Segment Start: DATA EXTRACTS

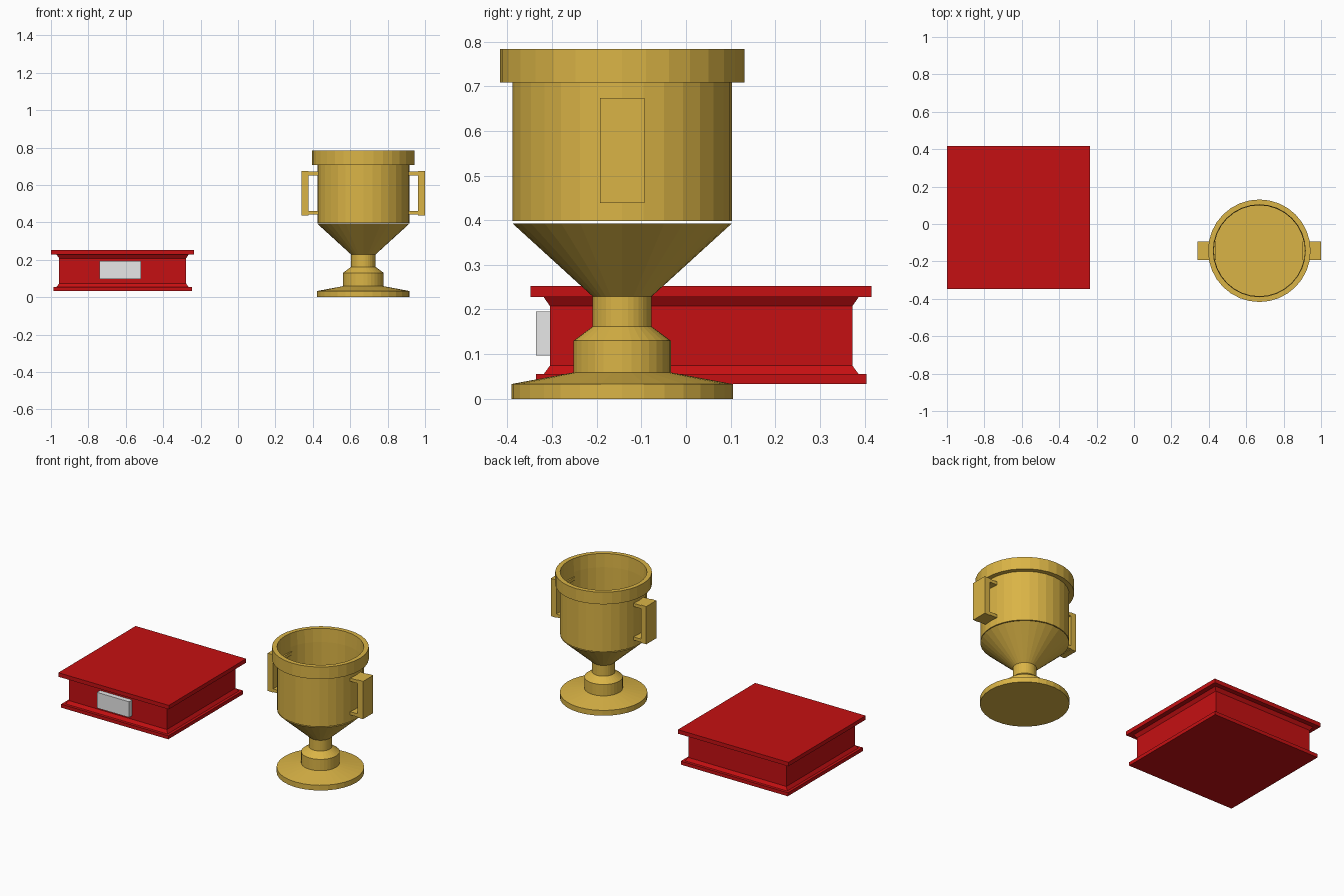
import bpy, bmesh, math

if "Cube" in bpy.data.objects:
    bpy.data.objects.remove(bpy.data.objects["Cube"])


def material(name, rgb):
    m = bpy.data.materials.new(name)
    m.diffuse_color = (*rgb, 1)
    m.use_nodes = True
    m.node_tree.nodes["Principled BSDF"].inputs["Base Color"].default_value = m.diffuse_color
    return m


GOLD = material("gold", (0.70, 0.455, 0.061))
RED = material("red", (0.56, 0.005, 0.006))
SILVER = material("silver", (0.80, 0.80, 0.80))


def finish(name, bm, mat):
    bmesh.ops.recalc_face_normals(bm, faces=bm.faces)
    me = bpy.data.meshes.new(name)
    bm.to_mesh(me)
    bm.free()
    me.materials.append(mat)
    ob = bpy.data.objects.new(name, me)
    bpy.context.collection.objects.link(ob)
    return ob


def stack(name, profile, sides, centre, mat, turn=0.0):
    """Rings of (radius, z) joined in order, capped at both ends."""
    bm = bmesh.new()
    rings = []
    for r, z in profile:
        rings.append([bm.verts.new((centre[0] + r * math.cos(turn + 2 * math.pi * i / sides),
                                    centre[1] + r * math.sin(turn + 2 * math.pi * i / sides), z))
                      for i in range(sides)])
    for a, b in zip(rings, rings[1:]):
        for i in range(sides):
            j = (i + 1) % sides
            bm.faces.new((a[i], a[j], b[j], b[i]))
    bm.faces.new(rings[0])
    bm.faces.new(rings[-1])
    return finish(name, bm, mat)


def add_box(bm, lo, hi):
    vs = bmesh.ops.create_cube(bm, size=1)["verts"]
    for v in vs:
        v.co = [(l + h) / 2 + c * (h - l) for l, h, c in zip(lo, hi, v.co)]


CUP = (0.67, -0.143)
PLINTH = (-0.617, 0.034)

# Cup foot, stem and lower cone
stack("cup_stem", [(0.248, 0), (0.248, 0.033), (0.109, 0.059), (0.109, 0.13),
                   (0.066, 0.162), (0.066, 0.229), (0.246, 0.393)], 32, CUP, GOLD)

# Hollow bowl with a projecting rim, just above the cone
stack("cup_bowl", [(0.246, 0.398), (0.246, 0.708), (0.274, 0.708), (0.274, 0.784),
                   (0.246, 0.784), (0.243, 0.70), (0.243, 0.401)], 32, CUP, GOLD)

# Two square handles
for side, label in ((-1, "left"), (1, "right")):
    bm = bmesh.new()
    for r0, r1, z0, z1 in ((0.292, 0.33, 0.438, 0.674),
                           (0.232, 0.292, 0.651, 0.671),
                           (0.232, 0.292, 0.441, 0.461)):
        xs = sorted((CUP[0] + side * r0, CUP[0] + side * r1))
        add_box(bm, (xs[0], CUP[1] - 0.05, z0), (xs[1], CUP[1] + 0.05, z1))
    finish(label + "_handle", bm, GOLD)

# Square plinth with moulded top and bottom edges
halves = [(0.370, 0.033), (0.370, 0.055), (0.353, 0.055), (0.339, 0.074),
          (0.339, 0.208), (0.353, 0.228), (0.382, 0.228), (0.382, 0.253)]
stack("plinth", [(h * math.sqrt(2), z) for h, z in halves], 4, PLINTH, RED, math.pi / 4)

# Plaque on the plinth front
bm = bmesh.new()
add_box(bm, (-0.74, -0.336, 0.097), (-0.518, -0.30, 0.195))
finish("plaque", bm, SILVER)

Segment End: DATA EXTRACTS

## [WORK INSTRUCTION]
Exactly retype each record above, dropping images.

## [EXPECTED ANSWER]
import bpy, bmesh, math

if "Cube" in bpy.data.objects:
    bpy.data.objects.remove(bpy.data.objects["Cube"])


def material(name, rgb):
    m = bpy.data.materials.new(name)
    m.diffuse_color = (*rgb, 1)
    m.use_nodes = True
    m.node_tree.nodes["Principled BSDF"].inputs["Base Color"].default_value = m.diffuse_color
    return m


GOLD = material("gold", (0.70, 0.455, 0.061))
RED = material("red", (0.56, 0.005, 0.006))
SILVER = material("silver", (0.80, 0.80, 0.80))


def finish(name, bm, mat):
    bmesh.ops.recalc_face_normals(bm, faces=bm.faces)
    me = bpy.data.meshes.new(name)
    bm.to_mesh(me)
    bm.free()
    me.materials.append(mat)
    ob = bpy.data.objects.new(name, me)
    bpy.context.collection.objects.link(ob)
    return ob


def stack(name, profile, sides, centre, mat, turn=0.0):
    """Rings of (radius, z) joined in order, capped at both ends."""
    bm = bmesh.new()
    rings = []
    for r, z in profile:
        rings.append([bm.verts.new((centre[0] + r * math.cos(turn + 2 * math.pi * i / sides),
                                    centre[1] + r * math.sin(turn + 2 * math.pi * i / sides), z))
                      for i in range(sides)])
    for a, b in zip(rings, rings[1:]):
        for i in range(sides):
            j = (i + 1) % sides
            bm.faces.new((a[i], a[j], b[j], b[i]))
    bm.faces.new(rings[0])
    bm.faces.new(rings[-1])
    return finish(name, bm, mat)


def add_box(bm, lo, hi):
    vs = bmesh.ops.create_cube(bm, size=1)["verts"]
    for v in vs:
        v.co = [(l + h) / 2 + c * (h - l) for l, h, c in zip(lo, hi, v.co)]


CUP = (0.67, -0.143)
PLINTH = (-0.617, 0.034)

# Cup foot, stem and lower cone
stack("cup_stem", [(0.248, 0), (0.248, 0.033), (0.109, 0.059), (0.109, 0.13),
                   (0.066, 0.162), (0.066, 0.229), (0.246, 0.393)], 32, CUP, GOLD)

# Hollow bowl with a projecting rim, just above the cone
stack("cup_bowl", [(0.246, 0.398), (0.246, 0.708), (0.274, 0.708), (0.274, 0.784),
                   (0.246, 0.784), (0.243, 0.70), (0.243, 0.401)], 32, CUP, GOLD)

# Two square handles
for side, label in ((-1, "left"), (1, "right")):
    bm = bmesh.new()
    for r0, r1, z0, z1 in ((0.292, 0.33, 0.438, 0.674),
                           (0.232, 0.292, 0.651, 0.671),
                           (0.232, 0.292, 0.441, 0.461)):
        xs = sorted((CUP[0] + side * r0, CUP[0] + side * r1))
        add_box(bm, (xs[0], CUP[1] - 0.05, z0), (xs[1], CUP[1] + 0.05, z1))
    finish(label + "_handle", bm, GOLD)

# Square plinth with moulded top and bottom edges
halves = [(0.370, 0.033), (0.370, 0.055), (0.353, 0.055), (0.339, 0.074),
          (0.339, 0.208), (0.353, 0.228), (0.382, 0.228), (0.382, 0.253)]
stack("plinth", [(h * math.sqrt(2), z) for h, z in halves], 4, PLINTH, RED, math.pi / 4)

# Plaque on the plinth front
bm = bmesh.new()
add_box(bm, (-0.74, -0.336, 0.097), (-0.518, -0.30, 0.195))
finish("plaque", bm, SILVER)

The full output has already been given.